TRY IT :: Every line of the material below, from the top through the line with "return [circle(cx +", should be reproduced exactly.
□ □ □ □
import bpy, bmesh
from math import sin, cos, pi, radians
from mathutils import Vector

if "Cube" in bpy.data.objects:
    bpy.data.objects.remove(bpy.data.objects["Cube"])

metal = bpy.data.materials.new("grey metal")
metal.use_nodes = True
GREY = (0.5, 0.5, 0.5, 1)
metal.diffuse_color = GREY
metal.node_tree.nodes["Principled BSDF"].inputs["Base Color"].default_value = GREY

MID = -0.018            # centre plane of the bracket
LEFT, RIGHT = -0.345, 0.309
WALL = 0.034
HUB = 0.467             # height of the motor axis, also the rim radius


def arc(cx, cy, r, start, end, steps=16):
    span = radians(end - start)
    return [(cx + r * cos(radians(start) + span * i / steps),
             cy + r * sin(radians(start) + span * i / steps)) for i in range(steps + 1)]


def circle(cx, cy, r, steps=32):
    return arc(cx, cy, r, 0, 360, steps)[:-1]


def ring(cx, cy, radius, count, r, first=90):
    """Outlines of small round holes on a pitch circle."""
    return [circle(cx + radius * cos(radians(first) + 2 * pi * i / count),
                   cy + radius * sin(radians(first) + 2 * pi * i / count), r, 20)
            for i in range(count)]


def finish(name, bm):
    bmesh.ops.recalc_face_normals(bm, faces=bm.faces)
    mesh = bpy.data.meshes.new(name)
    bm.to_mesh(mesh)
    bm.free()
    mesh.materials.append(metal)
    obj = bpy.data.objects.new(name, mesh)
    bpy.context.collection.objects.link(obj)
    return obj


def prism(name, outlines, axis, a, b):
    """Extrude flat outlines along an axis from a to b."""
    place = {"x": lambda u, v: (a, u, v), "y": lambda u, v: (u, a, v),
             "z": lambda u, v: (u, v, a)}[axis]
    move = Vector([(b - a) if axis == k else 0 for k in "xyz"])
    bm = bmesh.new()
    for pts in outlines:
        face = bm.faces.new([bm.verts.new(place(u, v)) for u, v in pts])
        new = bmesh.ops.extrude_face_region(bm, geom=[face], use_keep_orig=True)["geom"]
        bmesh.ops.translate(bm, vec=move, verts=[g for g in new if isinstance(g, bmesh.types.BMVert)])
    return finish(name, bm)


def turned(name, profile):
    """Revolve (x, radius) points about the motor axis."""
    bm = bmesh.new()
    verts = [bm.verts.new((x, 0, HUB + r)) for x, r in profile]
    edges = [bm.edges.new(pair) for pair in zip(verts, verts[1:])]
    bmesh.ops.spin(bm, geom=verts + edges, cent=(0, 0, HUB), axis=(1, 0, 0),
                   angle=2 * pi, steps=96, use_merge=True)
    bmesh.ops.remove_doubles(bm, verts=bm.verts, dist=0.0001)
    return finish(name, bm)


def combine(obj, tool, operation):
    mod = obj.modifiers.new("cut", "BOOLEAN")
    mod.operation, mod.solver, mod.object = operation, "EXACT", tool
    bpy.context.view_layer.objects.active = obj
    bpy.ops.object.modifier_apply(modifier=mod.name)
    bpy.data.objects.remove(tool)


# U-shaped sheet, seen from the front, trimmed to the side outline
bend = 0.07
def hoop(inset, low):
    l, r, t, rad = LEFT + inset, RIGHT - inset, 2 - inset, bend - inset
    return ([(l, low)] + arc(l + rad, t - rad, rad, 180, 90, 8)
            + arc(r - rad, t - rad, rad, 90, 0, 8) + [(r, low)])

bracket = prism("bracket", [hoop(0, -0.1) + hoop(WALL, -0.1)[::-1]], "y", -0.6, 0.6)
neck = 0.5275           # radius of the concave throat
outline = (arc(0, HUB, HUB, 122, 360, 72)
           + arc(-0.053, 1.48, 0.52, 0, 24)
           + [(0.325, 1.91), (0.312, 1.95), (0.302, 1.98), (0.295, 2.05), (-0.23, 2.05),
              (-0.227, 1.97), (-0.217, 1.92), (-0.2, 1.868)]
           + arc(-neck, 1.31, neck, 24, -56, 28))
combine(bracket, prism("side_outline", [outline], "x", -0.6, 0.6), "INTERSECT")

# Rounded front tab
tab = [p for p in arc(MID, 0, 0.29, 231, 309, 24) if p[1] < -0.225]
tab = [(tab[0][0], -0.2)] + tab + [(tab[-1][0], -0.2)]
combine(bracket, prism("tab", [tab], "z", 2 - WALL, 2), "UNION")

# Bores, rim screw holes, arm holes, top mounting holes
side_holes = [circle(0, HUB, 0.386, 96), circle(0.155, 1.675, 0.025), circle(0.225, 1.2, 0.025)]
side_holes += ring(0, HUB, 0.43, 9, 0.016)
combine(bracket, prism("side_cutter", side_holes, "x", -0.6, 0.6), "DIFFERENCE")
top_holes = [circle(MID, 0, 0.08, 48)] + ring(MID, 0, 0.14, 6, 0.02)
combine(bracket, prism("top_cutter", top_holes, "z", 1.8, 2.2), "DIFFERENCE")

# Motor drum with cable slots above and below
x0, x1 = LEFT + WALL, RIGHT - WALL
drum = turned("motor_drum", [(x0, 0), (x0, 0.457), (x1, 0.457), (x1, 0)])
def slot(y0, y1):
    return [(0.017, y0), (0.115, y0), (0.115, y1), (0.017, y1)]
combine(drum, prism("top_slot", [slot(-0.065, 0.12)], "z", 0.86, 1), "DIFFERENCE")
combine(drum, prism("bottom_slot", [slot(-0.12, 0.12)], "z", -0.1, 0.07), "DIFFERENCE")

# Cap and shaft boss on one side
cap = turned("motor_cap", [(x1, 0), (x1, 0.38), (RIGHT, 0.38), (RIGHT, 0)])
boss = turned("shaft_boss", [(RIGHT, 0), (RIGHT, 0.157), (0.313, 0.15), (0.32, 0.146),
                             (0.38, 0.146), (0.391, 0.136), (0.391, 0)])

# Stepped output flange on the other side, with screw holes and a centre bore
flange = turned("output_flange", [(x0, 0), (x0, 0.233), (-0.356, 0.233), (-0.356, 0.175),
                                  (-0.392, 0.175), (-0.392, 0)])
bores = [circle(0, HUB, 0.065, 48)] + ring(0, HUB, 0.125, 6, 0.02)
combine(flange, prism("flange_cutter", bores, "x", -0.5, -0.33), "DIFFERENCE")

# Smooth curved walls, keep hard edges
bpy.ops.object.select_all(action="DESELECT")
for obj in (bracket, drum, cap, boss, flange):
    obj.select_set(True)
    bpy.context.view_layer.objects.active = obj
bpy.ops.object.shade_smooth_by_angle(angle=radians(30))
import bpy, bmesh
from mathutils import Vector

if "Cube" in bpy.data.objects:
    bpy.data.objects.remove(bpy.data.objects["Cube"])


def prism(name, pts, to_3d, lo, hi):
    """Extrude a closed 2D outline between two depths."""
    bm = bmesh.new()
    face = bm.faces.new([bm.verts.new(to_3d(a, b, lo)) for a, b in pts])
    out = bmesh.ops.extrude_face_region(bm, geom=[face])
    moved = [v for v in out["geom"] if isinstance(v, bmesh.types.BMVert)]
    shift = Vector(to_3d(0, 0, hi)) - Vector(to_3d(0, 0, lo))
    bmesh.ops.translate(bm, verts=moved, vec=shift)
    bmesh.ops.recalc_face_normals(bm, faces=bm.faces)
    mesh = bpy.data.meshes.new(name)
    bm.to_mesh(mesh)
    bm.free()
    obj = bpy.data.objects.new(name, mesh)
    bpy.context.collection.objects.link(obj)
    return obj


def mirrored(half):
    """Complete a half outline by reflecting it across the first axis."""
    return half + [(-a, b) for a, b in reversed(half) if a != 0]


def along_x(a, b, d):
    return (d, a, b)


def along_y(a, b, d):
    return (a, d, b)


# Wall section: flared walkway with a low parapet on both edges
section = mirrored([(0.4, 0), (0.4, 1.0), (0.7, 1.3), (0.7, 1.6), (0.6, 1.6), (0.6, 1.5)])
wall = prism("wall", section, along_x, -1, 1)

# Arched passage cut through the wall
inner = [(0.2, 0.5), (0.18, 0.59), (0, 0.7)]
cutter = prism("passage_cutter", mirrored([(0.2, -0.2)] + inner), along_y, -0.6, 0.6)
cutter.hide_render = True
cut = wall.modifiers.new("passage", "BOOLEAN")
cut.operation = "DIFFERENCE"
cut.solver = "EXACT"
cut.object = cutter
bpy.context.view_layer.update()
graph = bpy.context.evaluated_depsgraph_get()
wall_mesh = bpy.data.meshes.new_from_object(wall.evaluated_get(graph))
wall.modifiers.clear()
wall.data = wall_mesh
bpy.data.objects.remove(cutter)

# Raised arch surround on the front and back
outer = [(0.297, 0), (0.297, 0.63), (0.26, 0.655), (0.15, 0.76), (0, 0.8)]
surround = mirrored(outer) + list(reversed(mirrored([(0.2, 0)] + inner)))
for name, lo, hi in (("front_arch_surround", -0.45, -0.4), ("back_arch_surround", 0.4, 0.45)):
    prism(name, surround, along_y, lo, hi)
□ □ □ □
RESULT OF THIS TASK ::
import bpy, bmesh
from math import sin, cos, pi, radians
from mathutils import Vector

if "Cube" in bpy.data.objects:
    bpy.data.objects.remove(bpy.data.objects["Cube"])

metal = bpy.data.materials.new("grey metal")
metal.use_nodes = True
GREY = (0.5, 0.5, 0.5, 1)
metal.diffuse_color = GREY
metal.node_tree.nodes["Principled BSDF"].inputs["Base Color"].default_value = GREY

MID = -0.018            # centre plane of the bracket
LEFT, RIGHT = -0.345, 0.309
WALL = 0.034
HUB = 0.467             # height of the motor axis, also the rim radius


def arc(cx, cy, r, start, end, steps=16):
    span = radians(end - start)
    return [(cx + r * cos(radians(start) + span * i / steps),
             cy + r * sin(radians(start) + span * i / steps)) for i in range(steps + 1)]


def circle(cx, cy, r, steps=32):
    return arc(cx, cy, r, 0, 360, steps)[:-1]


def ring(cx, cy, radius, count, r, first=90):
    """Outlines of small round holes on a pitch circle."""
    return [circle(cx + radius * cos(radians(first) + 2 * pi * i / count),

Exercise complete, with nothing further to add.